» **Exercise objective**:
Copy exactly, and only, the lines from the one containing "const post = new" through the last line of the records below.

» **Provided entries**:
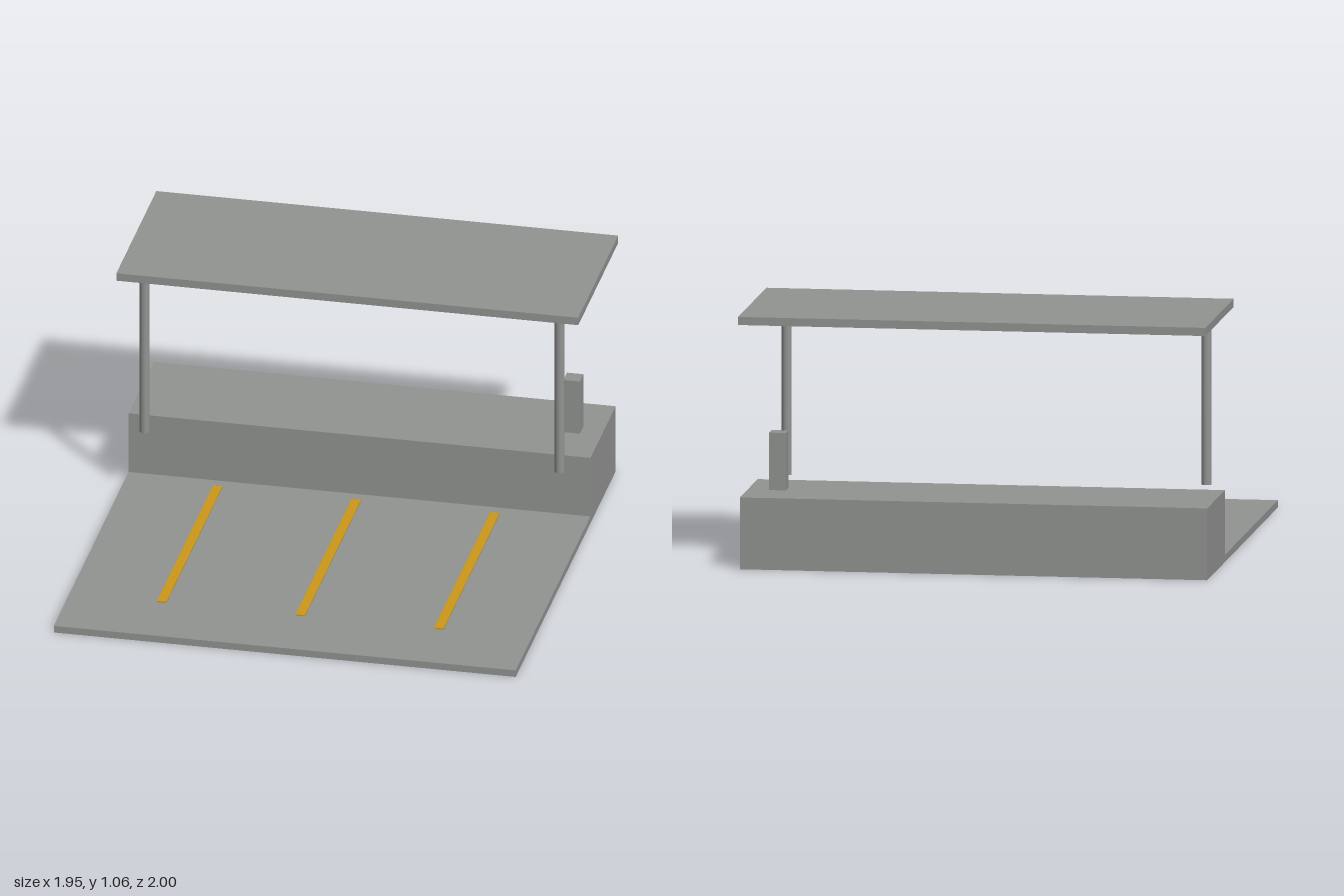
import * as THREE from 'three';

export function createModel() {
  const model = new THREE.Group();
  model.name = 'parkingShelter';

  const concrete = new THREE.MeshStandardMaterial({ color: 0x929492 });
  concrete.name = 'concrete grey';
  const paint = new THREE.MeshStandardMaterial({ color: 0xcc981a });
  paint.name = 'line yellow';

  const add = (name, geometry, material, x, y, z) => {
    const mesh = new THREE.Mesh(geometry, material);
    mesh.name = name;
    mesh.position.set(x, y, z);
    model.add(mesh);
  };

  // Box given by its extents along each axis
  const addBox = (name, material, [x0, x1], [y0, y1], [z0, z1]) =>
    add(name, new THREE.BoxGeometry(x1 - x0, y1 - y0, z1 - z0), material,
      (x0 + x1) / 2, (y0 + y1) / 2, (z0 + z1) / 2);

  const width = [-0.975, 0.975];

  // Paved forecourt, with the long block along its back edge
  addBox('forecourt', concrete, width, [0, 0.03], [-0.46, 1]);
  addBox('backBlock', concrete, width, [0, 0.3], [-0.95, -0.46]);

  // Small upright pillar on the block
  addBox('pillar', concrete, [0.815, 0.885], [0.3, 0.54], [-0.74, -0.67]);

  // Flat canopy on two round posts
  addBox('canopy', concrete, width, [1.028, 1.062], [-1, -0.22]);
  const post = new THREE.CylinderGeometry(0.021, 0.021, 0.73, 24);
  for (const side of [-1, 1]) {
    add(side < 0 ? 'rightPost' : 'leftPost', post, concrete, side * 0.876, 0.664, -0.315);
  }

  // Painted bay lines
  [-0.585, 0, 0.585].forEach((x, i) =>
    addBox(`bayLine${i + 1}`, paint, [x - 0.0195, x + 0.0195], [0.03, 0.036], [-0.4, 0.695]));

  return model;
}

» **Written answer**:
  const post = new THREE.CylinderGeometry(0.021, 0.021, 0.73, 24);
  for (const side of [-1, 1]) {
    add(side < 0 ? 'rightPost' : 'leftPost', post, concrete, side * 0.876, 0.664, -0.315);
  }

  // Painted bay lines
  [-0.585, 0, 0.585].forEach((x, i) =>
    addBox(`bayLine${i + 1}`, paint, [x - 0.0195, x + 0.0195], [0.03, 0.036], [-0.4, 0.695]));

  return model;
}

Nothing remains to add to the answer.